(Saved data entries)
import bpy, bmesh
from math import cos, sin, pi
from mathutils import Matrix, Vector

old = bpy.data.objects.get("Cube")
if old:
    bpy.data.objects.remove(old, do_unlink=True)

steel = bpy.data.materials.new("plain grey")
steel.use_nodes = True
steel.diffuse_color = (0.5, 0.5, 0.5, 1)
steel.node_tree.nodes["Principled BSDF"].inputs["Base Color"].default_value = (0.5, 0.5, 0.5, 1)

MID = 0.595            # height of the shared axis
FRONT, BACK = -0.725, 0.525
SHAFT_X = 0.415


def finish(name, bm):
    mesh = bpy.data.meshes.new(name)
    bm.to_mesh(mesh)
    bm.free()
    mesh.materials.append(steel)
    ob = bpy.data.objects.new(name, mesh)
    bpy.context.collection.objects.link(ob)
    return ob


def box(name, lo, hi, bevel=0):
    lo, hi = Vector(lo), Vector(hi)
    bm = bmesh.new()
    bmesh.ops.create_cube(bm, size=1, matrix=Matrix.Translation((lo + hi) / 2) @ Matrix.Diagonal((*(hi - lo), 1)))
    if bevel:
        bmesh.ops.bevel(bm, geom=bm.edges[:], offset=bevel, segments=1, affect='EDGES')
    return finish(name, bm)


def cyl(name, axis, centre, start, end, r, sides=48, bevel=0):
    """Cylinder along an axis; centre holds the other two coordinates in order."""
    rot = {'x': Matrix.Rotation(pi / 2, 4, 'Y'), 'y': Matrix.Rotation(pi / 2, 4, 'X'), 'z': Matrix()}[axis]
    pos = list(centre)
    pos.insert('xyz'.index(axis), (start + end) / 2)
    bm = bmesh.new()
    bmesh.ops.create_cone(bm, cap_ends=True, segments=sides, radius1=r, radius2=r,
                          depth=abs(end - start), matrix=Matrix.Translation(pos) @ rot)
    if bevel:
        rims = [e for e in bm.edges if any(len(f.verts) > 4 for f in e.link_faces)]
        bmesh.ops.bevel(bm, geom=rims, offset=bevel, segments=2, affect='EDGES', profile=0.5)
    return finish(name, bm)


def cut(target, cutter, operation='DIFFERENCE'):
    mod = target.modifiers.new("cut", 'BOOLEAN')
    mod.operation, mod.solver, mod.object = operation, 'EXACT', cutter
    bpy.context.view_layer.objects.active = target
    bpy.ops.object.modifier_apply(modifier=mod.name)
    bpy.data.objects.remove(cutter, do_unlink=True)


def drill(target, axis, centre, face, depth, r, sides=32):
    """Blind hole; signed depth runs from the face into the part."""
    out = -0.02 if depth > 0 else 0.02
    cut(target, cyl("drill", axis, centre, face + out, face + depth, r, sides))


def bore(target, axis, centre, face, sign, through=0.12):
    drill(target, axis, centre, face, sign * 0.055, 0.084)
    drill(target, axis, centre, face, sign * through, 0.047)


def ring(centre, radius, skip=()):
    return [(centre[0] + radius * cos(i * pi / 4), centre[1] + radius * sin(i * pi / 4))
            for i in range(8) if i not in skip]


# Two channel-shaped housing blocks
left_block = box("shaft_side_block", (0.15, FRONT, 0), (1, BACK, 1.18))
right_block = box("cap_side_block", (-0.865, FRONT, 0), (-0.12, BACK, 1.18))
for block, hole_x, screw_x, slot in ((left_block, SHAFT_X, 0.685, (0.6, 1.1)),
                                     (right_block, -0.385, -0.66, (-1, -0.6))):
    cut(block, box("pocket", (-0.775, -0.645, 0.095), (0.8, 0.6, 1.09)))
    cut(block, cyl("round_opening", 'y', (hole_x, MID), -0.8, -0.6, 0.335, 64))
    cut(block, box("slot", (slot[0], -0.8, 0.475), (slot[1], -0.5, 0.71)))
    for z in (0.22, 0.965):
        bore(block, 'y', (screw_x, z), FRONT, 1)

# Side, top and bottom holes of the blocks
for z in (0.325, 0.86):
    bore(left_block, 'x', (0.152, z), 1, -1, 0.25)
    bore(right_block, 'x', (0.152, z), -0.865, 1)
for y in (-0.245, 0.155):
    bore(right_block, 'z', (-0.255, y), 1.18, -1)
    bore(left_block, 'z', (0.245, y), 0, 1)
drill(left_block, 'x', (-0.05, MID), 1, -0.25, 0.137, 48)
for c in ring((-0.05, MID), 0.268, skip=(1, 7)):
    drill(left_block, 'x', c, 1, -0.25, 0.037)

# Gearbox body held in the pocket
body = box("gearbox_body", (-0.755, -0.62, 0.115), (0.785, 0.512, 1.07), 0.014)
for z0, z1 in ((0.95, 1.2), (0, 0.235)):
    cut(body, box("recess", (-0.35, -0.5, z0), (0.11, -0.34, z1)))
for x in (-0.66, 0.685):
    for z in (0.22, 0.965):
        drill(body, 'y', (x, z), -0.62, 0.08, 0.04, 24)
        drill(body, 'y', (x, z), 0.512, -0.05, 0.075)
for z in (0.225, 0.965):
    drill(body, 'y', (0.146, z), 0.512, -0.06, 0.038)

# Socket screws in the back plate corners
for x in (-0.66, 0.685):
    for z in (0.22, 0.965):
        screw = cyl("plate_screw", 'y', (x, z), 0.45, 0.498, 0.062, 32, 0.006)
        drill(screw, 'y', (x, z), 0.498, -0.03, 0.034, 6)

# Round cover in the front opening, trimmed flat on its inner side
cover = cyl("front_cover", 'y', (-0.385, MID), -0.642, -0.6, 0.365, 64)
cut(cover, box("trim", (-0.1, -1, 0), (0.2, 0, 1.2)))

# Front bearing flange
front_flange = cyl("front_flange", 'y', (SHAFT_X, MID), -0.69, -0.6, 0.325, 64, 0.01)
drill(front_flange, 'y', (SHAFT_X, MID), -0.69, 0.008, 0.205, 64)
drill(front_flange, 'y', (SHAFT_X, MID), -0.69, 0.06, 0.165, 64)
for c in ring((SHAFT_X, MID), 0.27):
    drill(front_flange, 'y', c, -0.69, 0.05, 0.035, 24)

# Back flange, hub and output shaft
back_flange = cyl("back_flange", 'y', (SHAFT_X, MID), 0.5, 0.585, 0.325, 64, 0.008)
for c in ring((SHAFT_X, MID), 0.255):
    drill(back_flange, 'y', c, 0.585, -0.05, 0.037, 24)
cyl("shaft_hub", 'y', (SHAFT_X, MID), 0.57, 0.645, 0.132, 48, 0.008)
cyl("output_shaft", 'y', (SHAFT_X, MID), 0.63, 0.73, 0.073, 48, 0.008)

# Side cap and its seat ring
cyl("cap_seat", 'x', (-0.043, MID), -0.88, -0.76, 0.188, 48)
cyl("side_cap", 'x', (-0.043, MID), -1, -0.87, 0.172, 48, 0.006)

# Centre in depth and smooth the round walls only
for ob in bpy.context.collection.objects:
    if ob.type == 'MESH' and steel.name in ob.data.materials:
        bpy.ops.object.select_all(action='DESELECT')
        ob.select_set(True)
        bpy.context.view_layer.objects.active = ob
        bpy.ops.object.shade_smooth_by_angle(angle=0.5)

### Assignment
Return the lines of the records that include the string "from".

### Expected answer
from math import cos, sin, pi
from mathutils import Matrix, Vector
    """Blind hole; signed depth runs from the face into the part."""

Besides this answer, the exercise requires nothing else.